    I also just learned that Donna Nelson edited a book on “Hollywood Chemistry: When Science Met Entertainment,” stemming from symposia at a couple of recent ACS meetings. It’s available online at http://pubs.acs.org/isbn/9780841228245

  2. Wow thank you for a great article! I really doubted in fact are all the chemistry tricks shown in BB plausible. I don’t suppose that the fact of making blue metamphetamine is possible at all (that perfectly blue pure one they got for the first time, this soundrack was on http://blablamp3.com/mp3/on-a-clear-day-you-can-see-forever.html if you remember that scene) However nobody in reality has seen blueish meth. Yellowish or pinkish- yes, but blue, well, seems just a myth.

  3. @Nadja–I think the blue color should probably be chalked up to artistic license. I think it also predates Donna Nelson’s participation in the show (I can’t recall now whether the blue showed up in the first season or later). You might be interested to know that the “crystals” shown on the screen are actually chunks of silicone that are typically used in special effects to mimic broken glass.

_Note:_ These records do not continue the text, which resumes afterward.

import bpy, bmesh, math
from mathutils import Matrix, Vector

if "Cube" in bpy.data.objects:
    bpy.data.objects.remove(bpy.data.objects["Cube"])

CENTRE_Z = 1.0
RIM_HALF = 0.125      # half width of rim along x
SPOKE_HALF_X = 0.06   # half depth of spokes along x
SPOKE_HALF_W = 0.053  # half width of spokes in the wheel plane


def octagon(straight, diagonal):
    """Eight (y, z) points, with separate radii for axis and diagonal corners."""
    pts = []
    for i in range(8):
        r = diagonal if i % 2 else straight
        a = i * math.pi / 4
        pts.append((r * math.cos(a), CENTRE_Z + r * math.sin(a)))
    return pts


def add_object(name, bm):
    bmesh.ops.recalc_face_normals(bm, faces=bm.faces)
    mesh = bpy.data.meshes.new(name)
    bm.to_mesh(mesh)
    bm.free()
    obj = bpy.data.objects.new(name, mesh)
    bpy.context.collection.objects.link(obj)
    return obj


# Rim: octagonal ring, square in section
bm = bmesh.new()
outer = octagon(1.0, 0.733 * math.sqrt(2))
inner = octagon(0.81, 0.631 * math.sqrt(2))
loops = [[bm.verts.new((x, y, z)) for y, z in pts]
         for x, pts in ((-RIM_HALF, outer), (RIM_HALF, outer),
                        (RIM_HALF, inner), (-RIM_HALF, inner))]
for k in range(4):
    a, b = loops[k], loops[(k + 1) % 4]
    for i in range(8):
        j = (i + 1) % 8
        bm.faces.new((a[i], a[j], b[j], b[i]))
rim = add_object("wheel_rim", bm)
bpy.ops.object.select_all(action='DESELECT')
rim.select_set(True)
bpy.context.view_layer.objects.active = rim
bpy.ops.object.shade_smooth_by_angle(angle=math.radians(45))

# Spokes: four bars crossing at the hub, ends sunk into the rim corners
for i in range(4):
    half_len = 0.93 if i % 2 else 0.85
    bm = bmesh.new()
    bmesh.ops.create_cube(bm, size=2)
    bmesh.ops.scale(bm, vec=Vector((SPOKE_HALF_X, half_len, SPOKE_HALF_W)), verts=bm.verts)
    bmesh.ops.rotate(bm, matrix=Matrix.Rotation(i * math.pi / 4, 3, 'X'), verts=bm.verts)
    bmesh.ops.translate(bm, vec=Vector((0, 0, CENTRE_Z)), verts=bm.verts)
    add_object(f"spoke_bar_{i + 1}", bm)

  4. Saturday Night Live this week had a sketch in the form of a commercial for an electronic cigarette-like device with a bulbous end for smoking meth, called E-Meth. It ends with an actor saying “Ya know it’s good because it’s blue [bad word]”.